When I look on jisho, it says that "さよなら" is actually a word: https://jisho.org/search/%E3%81%95%E3%82%88%E3%81%AA%E3%82%89. Is this just one of those things that changed into a word after people spelling it or pronouncing it wrong? Or is it just a different spelling or word?
The "u" is often dropped from words when romanized/borrowed in English but it is still present in the Japanese as it is part of the pronunciation. It extends the "o" vowel sound.
You'll also see this in
べんとう romaji: bentou, English: Bento
なっとう romaji: nattou, English: Natto
Japanese "r" is essentially a mix of r, l, and d (kind of). It's a tap of the tongue somewhere between where an l is made and a d. Sometimes when talking slowly or when beginning a sentence with an "r" syllable it isn't tapped and comes out sounding more like an l. Native Japanese speakers do NOT distinguish these as two separate sounds.
I suggest looking the pronunciation up. Hope this helps! ^^
"こんにちは(Konichiwa)" "ありがと(Arigato)" "さいようなら(Saiyounara)"

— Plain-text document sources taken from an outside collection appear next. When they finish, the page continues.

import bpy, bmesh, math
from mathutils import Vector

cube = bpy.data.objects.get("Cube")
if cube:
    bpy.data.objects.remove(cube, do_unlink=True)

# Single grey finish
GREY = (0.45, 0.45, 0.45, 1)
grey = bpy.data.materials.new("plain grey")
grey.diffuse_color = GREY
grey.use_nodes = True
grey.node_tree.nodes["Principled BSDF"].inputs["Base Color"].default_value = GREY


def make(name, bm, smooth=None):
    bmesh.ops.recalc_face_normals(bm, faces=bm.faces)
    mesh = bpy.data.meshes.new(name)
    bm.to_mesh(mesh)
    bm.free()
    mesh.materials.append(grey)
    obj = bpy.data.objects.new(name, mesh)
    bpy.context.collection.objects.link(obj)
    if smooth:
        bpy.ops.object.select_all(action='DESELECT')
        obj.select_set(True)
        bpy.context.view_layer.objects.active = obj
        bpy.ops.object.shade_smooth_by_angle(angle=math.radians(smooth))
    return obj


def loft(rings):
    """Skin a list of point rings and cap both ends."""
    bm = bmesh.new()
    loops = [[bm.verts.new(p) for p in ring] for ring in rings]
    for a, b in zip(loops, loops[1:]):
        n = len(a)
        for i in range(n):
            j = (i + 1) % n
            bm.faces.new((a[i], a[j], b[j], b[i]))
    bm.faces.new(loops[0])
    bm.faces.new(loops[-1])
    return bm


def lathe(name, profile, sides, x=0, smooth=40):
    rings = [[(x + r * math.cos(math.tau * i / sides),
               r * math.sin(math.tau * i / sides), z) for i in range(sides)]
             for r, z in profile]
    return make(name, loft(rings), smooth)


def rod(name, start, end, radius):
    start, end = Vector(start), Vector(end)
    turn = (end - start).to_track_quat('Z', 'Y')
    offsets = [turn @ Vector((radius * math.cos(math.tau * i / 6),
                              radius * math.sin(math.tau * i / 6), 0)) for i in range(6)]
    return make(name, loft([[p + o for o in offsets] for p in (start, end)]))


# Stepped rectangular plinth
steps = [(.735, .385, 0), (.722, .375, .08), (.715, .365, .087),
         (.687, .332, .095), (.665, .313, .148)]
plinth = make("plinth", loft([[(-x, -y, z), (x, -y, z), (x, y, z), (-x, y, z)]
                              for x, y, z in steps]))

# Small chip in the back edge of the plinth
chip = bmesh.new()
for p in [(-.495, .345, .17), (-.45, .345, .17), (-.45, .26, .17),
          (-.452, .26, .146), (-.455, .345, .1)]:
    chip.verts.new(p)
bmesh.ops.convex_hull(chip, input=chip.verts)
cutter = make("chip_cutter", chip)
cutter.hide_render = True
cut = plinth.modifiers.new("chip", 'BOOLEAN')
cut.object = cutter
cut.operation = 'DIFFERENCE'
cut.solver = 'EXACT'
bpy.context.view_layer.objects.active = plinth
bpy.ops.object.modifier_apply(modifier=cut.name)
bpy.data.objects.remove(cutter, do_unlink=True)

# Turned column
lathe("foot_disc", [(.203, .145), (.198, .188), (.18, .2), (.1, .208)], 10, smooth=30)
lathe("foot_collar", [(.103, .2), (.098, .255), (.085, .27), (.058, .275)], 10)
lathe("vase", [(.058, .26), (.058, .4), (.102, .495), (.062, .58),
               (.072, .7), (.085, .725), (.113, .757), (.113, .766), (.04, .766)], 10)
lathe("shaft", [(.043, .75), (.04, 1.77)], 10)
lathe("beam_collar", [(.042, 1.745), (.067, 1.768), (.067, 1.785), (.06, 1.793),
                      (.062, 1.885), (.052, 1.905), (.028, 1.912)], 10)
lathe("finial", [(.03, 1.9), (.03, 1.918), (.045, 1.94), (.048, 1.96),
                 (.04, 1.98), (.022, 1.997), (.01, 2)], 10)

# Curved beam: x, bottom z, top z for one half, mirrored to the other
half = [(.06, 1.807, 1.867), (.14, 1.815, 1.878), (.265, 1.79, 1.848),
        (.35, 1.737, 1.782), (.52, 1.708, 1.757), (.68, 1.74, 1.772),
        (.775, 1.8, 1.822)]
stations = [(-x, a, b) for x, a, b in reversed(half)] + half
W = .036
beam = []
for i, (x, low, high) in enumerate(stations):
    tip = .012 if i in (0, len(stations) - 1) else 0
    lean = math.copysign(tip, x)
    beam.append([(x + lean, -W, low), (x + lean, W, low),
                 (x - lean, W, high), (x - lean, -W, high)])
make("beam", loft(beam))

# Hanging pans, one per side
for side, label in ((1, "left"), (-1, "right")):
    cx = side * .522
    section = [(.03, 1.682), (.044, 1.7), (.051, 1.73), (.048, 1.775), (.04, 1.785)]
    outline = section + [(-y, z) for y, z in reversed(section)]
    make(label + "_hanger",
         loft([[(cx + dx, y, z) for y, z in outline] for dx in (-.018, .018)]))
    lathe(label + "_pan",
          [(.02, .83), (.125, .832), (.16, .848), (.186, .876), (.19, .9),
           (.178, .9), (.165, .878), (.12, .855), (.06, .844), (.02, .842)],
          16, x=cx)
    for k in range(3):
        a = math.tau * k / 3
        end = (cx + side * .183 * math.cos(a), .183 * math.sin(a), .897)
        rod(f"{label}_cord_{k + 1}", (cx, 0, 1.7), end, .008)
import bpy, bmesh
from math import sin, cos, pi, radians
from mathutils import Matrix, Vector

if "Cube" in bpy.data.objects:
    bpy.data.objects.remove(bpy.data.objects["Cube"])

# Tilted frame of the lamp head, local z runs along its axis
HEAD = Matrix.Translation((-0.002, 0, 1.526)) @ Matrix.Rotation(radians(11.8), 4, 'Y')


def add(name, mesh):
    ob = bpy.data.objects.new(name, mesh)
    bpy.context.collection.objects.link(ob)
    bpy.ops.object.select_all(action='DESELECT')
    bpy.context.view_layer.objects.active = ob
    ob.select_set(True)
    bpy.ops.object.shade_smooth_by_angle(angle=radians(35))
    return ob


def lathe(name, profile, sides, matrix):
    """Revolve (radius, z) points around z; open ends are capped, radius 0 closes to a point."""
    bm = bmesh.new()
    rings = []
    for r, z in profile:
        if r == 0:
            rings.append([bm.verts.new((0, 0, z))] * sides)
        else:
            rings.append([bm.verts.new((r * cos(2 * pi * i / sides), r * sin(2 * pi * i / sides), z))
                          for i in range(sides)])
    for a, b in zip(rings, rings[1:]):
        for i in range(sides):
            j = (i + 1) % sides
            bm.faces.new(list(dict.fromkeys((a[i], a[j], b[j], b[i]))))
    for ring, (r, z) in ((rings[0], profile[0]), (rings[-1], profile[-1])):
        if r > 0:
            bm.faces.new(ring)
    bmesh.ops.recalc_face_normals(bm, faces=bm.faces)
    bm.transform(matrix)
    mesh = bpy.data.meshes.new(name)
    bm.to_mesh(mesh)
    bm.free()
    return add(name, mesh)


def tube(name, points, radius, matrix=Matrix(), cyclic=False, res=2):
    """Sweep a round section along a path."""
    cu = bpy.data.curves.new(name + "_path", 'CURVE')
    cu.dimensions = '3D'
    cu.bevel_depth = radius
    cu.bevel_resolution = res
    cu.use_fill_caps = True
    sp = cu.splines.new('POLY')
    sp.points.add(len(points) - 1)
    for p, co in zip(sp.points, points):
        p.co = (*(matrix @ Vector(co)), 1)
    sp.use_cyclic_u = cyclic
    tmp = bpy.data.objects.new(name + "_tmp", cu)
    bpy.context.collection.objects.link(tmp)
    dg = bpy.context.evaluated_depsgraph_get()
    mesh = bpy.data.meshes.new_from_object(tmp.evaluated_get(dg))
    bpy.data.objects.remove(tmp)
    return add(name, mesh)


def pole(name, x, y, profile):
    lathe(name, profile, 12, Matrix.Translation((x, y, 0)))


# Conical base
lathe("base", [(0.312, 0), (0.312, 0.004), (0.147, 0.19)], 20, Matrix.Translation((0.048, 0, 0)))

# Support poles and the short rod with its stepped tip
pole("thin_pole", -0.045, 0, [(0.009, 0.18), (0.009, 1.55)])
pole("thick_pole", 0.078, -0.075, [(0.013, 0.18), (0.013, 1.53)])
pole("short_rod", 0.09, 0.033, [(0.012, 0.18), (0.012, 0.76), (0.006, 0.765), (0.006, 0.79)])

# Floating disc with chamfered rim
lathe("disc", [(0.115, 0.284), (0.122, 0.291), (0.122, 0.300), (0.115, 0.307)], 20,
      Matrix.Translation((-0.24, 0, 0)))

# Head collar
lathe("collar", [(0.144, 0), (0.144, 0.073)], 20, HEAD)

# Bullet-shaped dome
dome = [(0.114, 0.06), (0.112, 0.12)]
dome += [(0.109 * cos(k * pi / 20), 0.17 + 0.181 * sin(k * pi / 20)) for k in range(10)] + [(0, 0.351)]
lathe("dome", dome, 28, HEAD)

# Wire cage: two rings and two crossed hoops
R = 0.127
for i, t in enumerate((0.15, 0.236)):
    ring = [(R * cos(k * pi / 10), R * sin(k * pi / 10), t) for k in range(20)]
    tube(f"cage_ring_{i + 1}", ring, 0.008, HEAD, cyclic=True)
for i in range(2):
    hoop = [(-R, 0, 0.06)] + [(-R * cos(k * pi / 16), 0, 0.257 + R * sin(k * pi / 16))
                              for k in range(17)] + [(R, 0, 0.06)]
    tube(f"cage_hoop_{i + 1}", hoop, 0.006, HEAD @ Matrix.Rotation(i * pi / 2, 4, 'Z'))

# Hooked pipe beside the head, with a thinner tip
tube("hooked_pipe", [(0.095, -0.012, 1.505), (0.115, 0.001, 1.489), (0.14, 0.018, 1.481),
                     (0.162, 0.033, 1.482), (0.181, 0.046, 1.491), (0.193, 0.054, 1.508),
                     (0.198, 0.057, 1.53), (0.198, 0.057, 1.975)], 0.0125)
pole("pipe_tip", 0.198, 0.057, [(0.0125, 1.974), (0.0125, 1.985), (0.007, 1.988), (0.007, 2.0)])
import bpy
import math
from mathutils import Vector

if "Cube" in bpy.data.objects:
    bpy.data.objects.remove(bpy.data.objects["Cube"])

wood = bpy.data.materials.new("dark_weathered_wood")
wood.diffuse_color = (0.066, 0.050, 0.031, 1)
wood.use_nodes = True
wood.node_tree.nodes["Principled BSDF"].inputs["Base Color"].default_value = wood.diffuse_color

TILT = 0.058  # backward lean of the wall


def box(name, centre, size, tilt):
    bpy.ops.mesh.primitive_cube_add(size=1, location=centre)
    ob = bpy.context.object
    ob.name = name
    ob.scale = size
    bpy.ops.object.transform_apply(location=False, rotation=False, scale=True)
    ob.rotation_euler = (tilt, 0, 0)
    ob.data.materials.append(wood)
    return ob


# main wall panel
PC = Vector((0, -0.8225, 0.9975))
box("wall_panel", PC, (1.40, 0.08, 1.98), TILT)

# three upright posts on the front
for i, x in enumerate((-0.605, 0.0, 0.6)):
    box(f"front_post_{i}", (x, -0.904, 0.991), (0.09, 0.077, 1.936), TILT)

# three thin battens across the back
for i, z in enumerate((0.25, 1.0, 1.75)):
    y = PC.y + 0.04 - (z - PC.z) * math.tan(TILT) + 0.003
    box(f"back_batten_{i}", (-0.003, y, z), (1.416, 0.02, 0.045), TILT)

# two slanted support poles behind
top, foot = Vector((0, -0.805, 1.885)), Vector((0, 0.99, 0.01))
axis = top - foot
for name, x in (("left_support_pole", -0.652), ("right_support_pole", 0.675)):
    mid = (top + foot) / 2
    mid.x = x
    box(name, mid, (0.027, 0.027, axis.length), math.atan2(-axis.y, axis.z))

I always heard on TV and media growing up in the early 2000s, time before the smartphone so those words where easy to grasph but I didn't know 'さいようなら(Saiyounara)' was a word in japanese, I've always thought for the longest time that was some word in one of the many Spanish languages; you learn something new everyday
This is more of an insight than a complaint or an ask for help. But I took Japanese for 4 years and I'm trying to brush up on it again and sayonara isn't goodbye it's more like goodbye for a long time. So if you're say leaving off to summer camp or something you'd say it but just for the day if you're with friends it would be Ja ne. Or I'll see you tomorrow something like that.